Stacey started. "What I did for you? But, well, what? You never said anything before! I didn't know that you re—"

"I only just found out," Chris overrode her. "Which is why I think Lance doesn't know. But I overheard your mom talking, and she said that you talked to your dad. You know he hated this at first," he said, looking her in the eye and waving his hand between himself and the backyard, where Lance was entertaining his great-aunt with highly edited tales of the Hollywood life. "But he's better now, even if he still wishes I were Joey. Or Joey were here instead of me. Whatever. But I know I have you to thank for that. Thanks for talking to him."

Stacey laughed, loud and bright. "Oh, honey, there's nothing to thank me for. You two are stupid over each other, and that's all my daddy really wants someone who'll make his boy happy. It just took him a little longer to see that. I'm just glad you two found each other." She snickered a little, then shoved at his arm. "Now go on and get back out there. No more using me as an excuse to avoid your first full Bass family reunion. Lance could probably use a rescue about now."

Chris caught her hand and squeezed it once. "Liar," he said gently. "We have you to thank for everything." He grinned at her, then went and joined Lance.

Ford found her a few minutes later, still watching Chris and Lance out the picture window. Great Aunt Tilly had cornered them near a lawn chair and was waving wildly as she talked. Chris had tucked himself just behind and beside Lance, his hand resting on Lance's lower back. Stacey watched her brother curve into Chris, relaxing to fit up next to him. He tugged Chris's hand around his waist, and Stacey could see the glimmer of Chris's grin all the way across the yard. She indulged in a moment of smug triumph.

Ford caught her eye in the window's reflection and smiled at her. He grabbed her around the waist and bent to rest his chin on her shoulder. "You're about to miss dessert.
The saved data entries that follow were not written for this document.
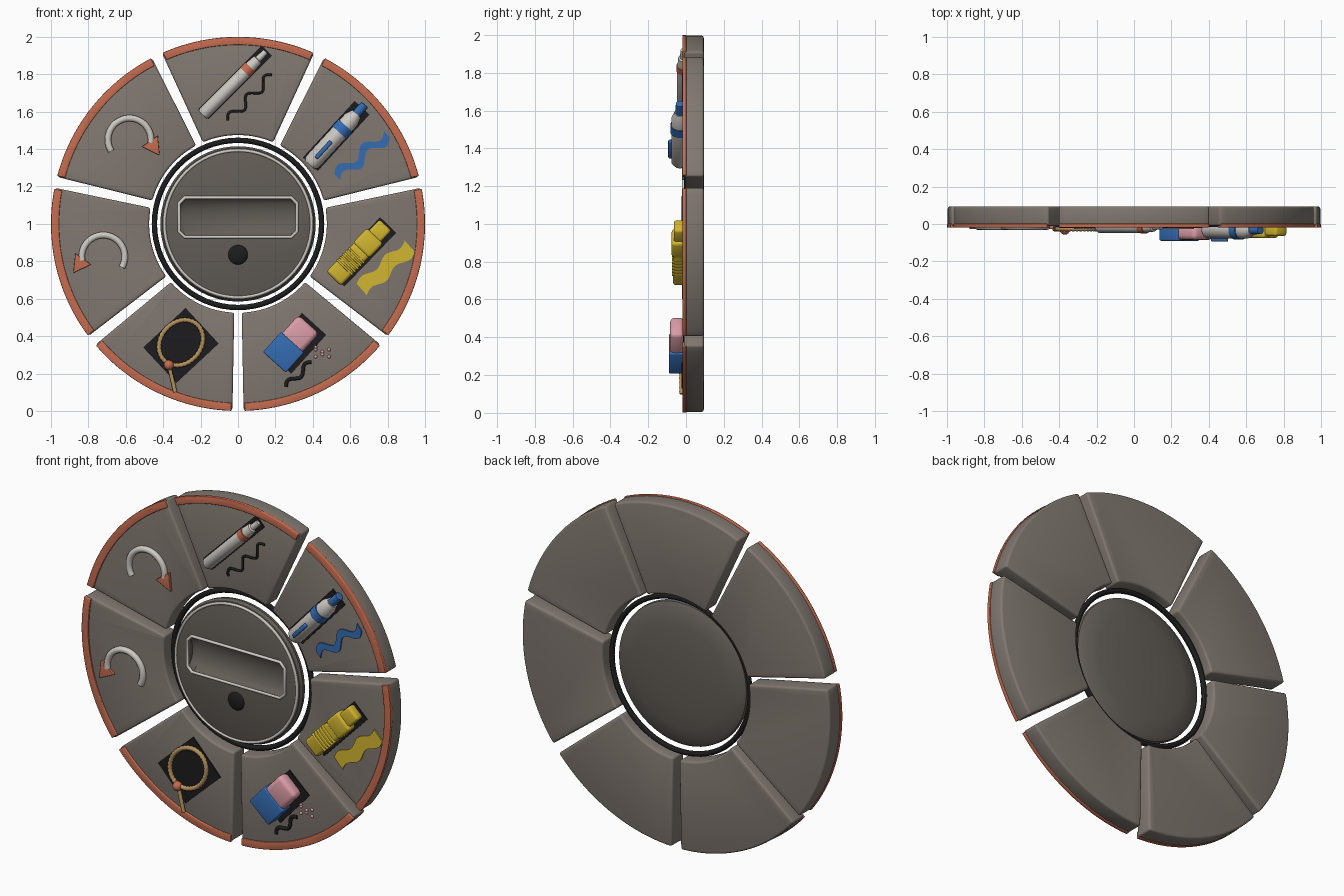
import bpy, bmesh, math
from math import sin, cos, pi, radians
from mathutils import Matrix, Vector

if "Cube" in bpy.data.objects:
    bpy.data.objects.remove(bpy.data.objects["Cube"])


def material(name, *rgb):
    m = bpy.data.materials.new(name)
    m.use_nodes = True
    m.diffuse_color = (*rgb, 1)
    m.node_tree.nodes["Principled BSDF"].inputs["Base Color"].default_value = (*rgb, 1)
    return m


STONE = material("warm grey", .22, .19, .165)
DARK = material("dark grey", .125, .11, .095)
ORANGE = material("terracotta", .56, .15, .08)
LIGHT = material("pale grey", .62, .59, .55)
BLACK = material("black", .012, .012, .013)
BLUE = material("blue", .035, .15, .45)
YELLOW = material("yellow", .65, .47, .03)
PINK = material("pink", .72, .34, .39)
ROPE = material("rope tan", .46, .29, .11)


def frame(x, z, angle=0):
    """Local frame on the front face: u along the angle, v across, w outwards."""
    a = radians(angle)
    c, s = cos(a), sin(a)
    return Matrix(((c, -s, 0, x), (0, 0, -1, -.01), (s, c, 0, z), (0, 0, 0, 1)))


def finish(ob, mat, bevel=0, smooth=35):
    ob.data.materials.clear()
    ob.data.materials.append(mat)
    bpy.ops.object.select_all(action='DESELECT')
    ob.select_set(True)
    bpy.context.view_layer.objects.active = ob
    if bevel:
        mod = ob.modifiers.new("bevel", 'BEVEL')
        mod.width, mod.segments, mod.limit_method = bevel, 3, 'ANGLE'
        mod.angle_limit = radians(40)
        bpy.ops.object.modifier_apply(modifier=mod.name)
    bpy.ops.object.shade_smooth_by_angle(angle=radians(smooth))
    return ob


def from_bmesh(name, bm, mat, F, bevel=0):
    bmesh.ops.remove_doubles(bm, verts=bm.verts, dist=1e-5)
    bmesh.ops.recalc_face_normals(bm, faces=bm.faces)
    bm.transform(F)
    me = bpy.data.meshes.new(name)
    bm.to_mesh(me)
    bm.free()
    ob = bpy.data.objects.new(name, me)
    bpy.context.collection.objects.link(ob)
    return finish(ob, mat, bevel)


def prism(name, mat, F, outline, w0, w1, bevel=0):
    bm = bmesh.new()
    face = bm.faces.new([bm.verts.new((u, v, w0)) for u, v in outline])
    top = bmesh.ops.extrude_face_region(bm, geom=[face])["geom"]
    for v in top:
        if isinstance(v, bmesh.types.BMVert):
            v.co.z = w1
    return from_bmesh(name, bm, mat, F, bevel)


def box(name, mat, F, u0, u1, width, w0, w1, bevel=0):
    h = width / 2
    return prism(name, mat, F, [(u0, -h), (u1, -h), (u1, h), (u0, h)], w0, w1, bevel)


def lathe(name, mat, F, profile, sides=32, along_u=False):
    """Revolve (radius, height) points about w, or about u."""
    bm = bmesh.new()
    rings = [[bm.verts.new((r * cos(2 * pi * i / sides), r * sin(2 * pi * i / sides), h))
              for i in range(sides)] for r, h in profile]
    for a, b in zip(rings, rings[1:]):
        for i in range(sides):
            j = (i + 1) % sides
            bm.faces.new((a[i], a[j], b[j], b[i]))
    bmesh.ops.dissolve_degenerate(bm, edges=bm.edges, dist=1e-6)
    if along_u:
        F = F @ Matrix.Rotation(pi / 2, 4, 'Y')
    return from_bmesh(name, bm, mat, F)


def ball(name, mat, F, r, squash=1):
    return lathe(name, mat, F, [(r * cos(t * pi / 16), r * squash * sin(t * pi / 16))
                                for t in range(-8, 9)], 24)


def tube(name, mat, F, path, radius, closed=False, bumps=0):
    cu = bpy.data.curves.new(name, 'CURVE')
    cu.dimensions, cu.bevel_depth, cu.bevel_resolution = '3D', radius, 3
    cu.use_fill_caps = True
    sp = cu.splines.new('POLY')
    sp.points.add(len(path) - 1)
    sp.use_cyclic_u = closed
    for i, (p, co) in enumerate(zip(sp.points, path)):
        p.co = (*(F @ Vector(co)), 1)
        p.radius = 1 + bumps * (i % 2)
    ob = bpy.data.objects.new(name, cu)
    bpy.context.collection.objects.link(ob)
    bpy.ops.object.select_all(action='DESELECT')
    ob.select_set(True)
    bpy.context.view_layer.objects.active = ob
    bpy.ops.object.convert(target='MESH')
    return finish(bpy.context.object, mat, smooth=50)


def wave(length, amp, waves, n=48):
    return [((i / n - .5) * length, amp * sin(2 * pi * waves * i / n)) for i in range(n + 1)]


def squiggle(name, mat, F, length, amp, waves, r):
    tube(name, mat, F, [(u, v, .004) for u, v in wave(length, amp, waves)], r)


def ribbon(name, mat, F, length, amp, waves, width):
    mid, h = wave(length, amp, waves), width / 2
    prism(name, mat, F, [(u, v - h) for u, v in mid] + [(u, v + h) for u, v in mid[::-1]], 0, .008)


def sector(r0, r1, half0, half1, n=20):
    arc = lambda r, h: [(r * cos(radians(h * (2 * i / n - 1))), r * sin(radians(h * (2 * i / n - 1))))
                        for i in range(n + 1)]
    return arc(r1, half1) + arc(r0, half0)[::-1]


# Seven wheel segments with raised rims
for k in range(7):
    F = frame(0, 1, 90 + k * 360 / 7)
    prism(f"segment_{k}", STONE, F, sector(.475, .996, 23.3, 24), -.104, 0, .012)
    prism(f"rim_{k}", ORANGE, F, sector(.957, 1, 23.6, 23.7), -.012, .009, .004)

# Hub, seal ring and trim
C = frame(0, 1)
hub = lathe("hub", DARK, C, [(0, .006), (.385, .006), (.405, -.002), (.415, -.02), (.412, -.04),
                             (.39, -.055), (.3, -.072), (.16, -.083), (0, -.087)], 64)
S = frame(0, 1.035)
cutter = lathe("slot_cutter", DARK, S @ Matrix.Diagonal((1, 1, .55, 1)),
               [(0, -.315), (.075, -.315), (.105, -.285), (.105, .285), (.075, .315), (0, .315)],
               32, True)
cutter.hide_render = True
cut = hub.modifiers.new("slot", 'BOOLEAN')
cut.object, cut.solver = cutter, 'EXACT'
bpy.context.view_layer.objects.active = hub
bpy.ops.object.modifier_apply(modifier=cut.name)
bpy.data.objects.remove(cutter)
finish(hub, DARK)


def circle(r, w, n=64):
    return [(r * cos(2 * pi * i / n), r * sin(2 * pi * i / n), w) for i in range(n)]


tube("seal_ring", BLACK, C, circle(.447, -.055), .015, True)
tube("hub_trim", LIGHT, C, circle(.393, .004), .008, True)
corners = [(.315, .075), (.285, .105)]
loop = corners + [(-u, v) for u, v in corners[::-1]]
loop += [(-u, -v) for u, v in loop]
tube("slot_frame", LIGHT, S, [(u, v, .008) for u, v in loop], .009, True)
ball("hub_button", BLACK, frame(0, .835) @ Matrix.Translation((0, 0, .004)), .053, .35)

# Pencil
P = frame(-.016, 1.757, 45)
box("pencil_backing", BLACK, P, -.24, .24, .078, 0, .006)
L = P @ Matrix.Translation((0, 0, .004))
lathe("pencil_body", LIGHT, L, [(0, -.245), (.028, -.245), (.034, -.235), (.034, .08), (0, .08)], 24, True)
lathe("pencil_band", ORANGE, L, [(0, .075), (.036, .075), (.036, .115), (0, .115)], 24, True)
lathe("pencil_tip", LIGHT, L, [(0, .11), (.032, .11), (.027, .17), (.018, .175), (.015, .23), (0, .235)], 24, True)
squiggle("pencil_mark", BLACK, frame(.064, 1.675, 46), .34, .025, 2.5, .007)

# Marker
P = frame(.525, 1.47, 47.5)
box("marker_backing", BLACK, P, -.205, .205, .108, 0, .006)
L = P @ Matrix.Translation((0, 0, .022))
lathe("marker_body", LIGHT, L, [(0, -.21), (.032, -.21), (.046, -.19), (.046, .05), (0, .05)], 28, True)
lathe("marker_band", BLUE, L, [(0, .025), (.051, .025), (.051, .075), (0, .075)], 28, True)
lathe("marker_shoulder", LIGHT, L, [(0, .07), (.046, .07), (.045, .12), (.03, .16), (0, .16)], 28, True)
lathe("marker_nib", BLUE, L, [(0, .155), (.024, .155), (.022, .225), (0, .228)], 20, True)
box("marker_clip", BLUE, P, -.16, -.04, .022, .06, .084, .006)
ribbon("marker_mark", BLUE, frame(.663, 1.365, 41), .35, .026, 2, .045)

# Highlighter
P = frame(.65, .85, 46)
box("highlighter_backing", BLACK, P @ Matrix.Translation((.01, -.01, 0)), -.2, .2, .12, 0, .006)
box("highlighter_body", YELLOW, P, -.2, .1, .11, 0, .06, .018)
for k in range(5):
    box(f"highlighter_ridge_{k}", YELLOW, P, -.12 + k * .022, -.108 + k * .022, .118, 0, .065, .004)
box("highlighter_collar", YELLOW, P, .01, .12, .12, 0, .066, .016)
box("highlighter_cap", YELLOW, P, .1, .2, .088, 0, .054, .014)
ribbon("highlighter_mark", YELLOW, frame(.79, .765, 42), .345, .014, 2, .08)

# Eraser with crumbs
P = frame(.285, .36, 48)
box("eraser_backing", BLACK, P @ Matrix.Translation((.02, -.02, 0)), -.14, .14, .175, 0, .006)
box("eraser_sleeve", BLUE, P, -.135, .01, .165, 0, .08, .008)
box("eraser_rubber", PINK, P, -.02, .14, .148, 0, .075, .025)
squiggle("eraser_mark", BLACK, frame(.325, .195, 44), .19, .018, 1.5, .01)
for k in range(7):
    ball(f"crumb_{k}", PINK, frame(.415 + .036 * (k % 3), .29 + .026 * (k // 3) + .012 * (k % 2)), .009)

# Rope loop with knot
box("rope_backing", BLACK, frame(-.305, .35, 43), -.155, .155, .26, 0, .006)
P = frame(-.305, .365, 50)
tube("rope_loop", ROPE, P, [(.13 * cos(2 * pi * i / 72), .108 * sin(2 * pi * i / 72), .016)
                            for i in range(72)], .011, True, .35)
ball("rope_knot", ORANGE, frame(-.37, .245) @ Matrix.Translation((0, 0, .02)), .027)
tube("rope_tail", ROPE, frame(-.37, .245), [(.035 * i / 12, -.145 * i / 12, .014) for i in range(13)],
     .01, False, .2)

# Curved arrows
for name, x, z, a0, a1, tip in (("upper", -.58, 1.45, 212, -8, -55), ("lower", -.72, .825, -30, 190, 235)):
    F = frame(x, z)
    angles = [radians(a0 + (a1 - a0) * i / 32) for i in range(33)]
    tube(name + "_arrow_arc", LIGHT, F, [(.115 * cos(a), .115 * sin(a), .004) for a in angles], .018)
    e = angles[-1]
    H = F @ Matrix.Translation((.115 * cos(e), .115 * sin(e), 0)) @ Matrix.Rotation(radians(tip), 4, 'Z')
    prism(name + "_arrow_head", ORANGE, H, [(-.01, -.052), (.083, 0), (-.01, .052)], 0, .018, .003)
What's got you all puffed up and looking pleased?"

She shook her head and brushed a kiss across his cheek. "Just daydreaming."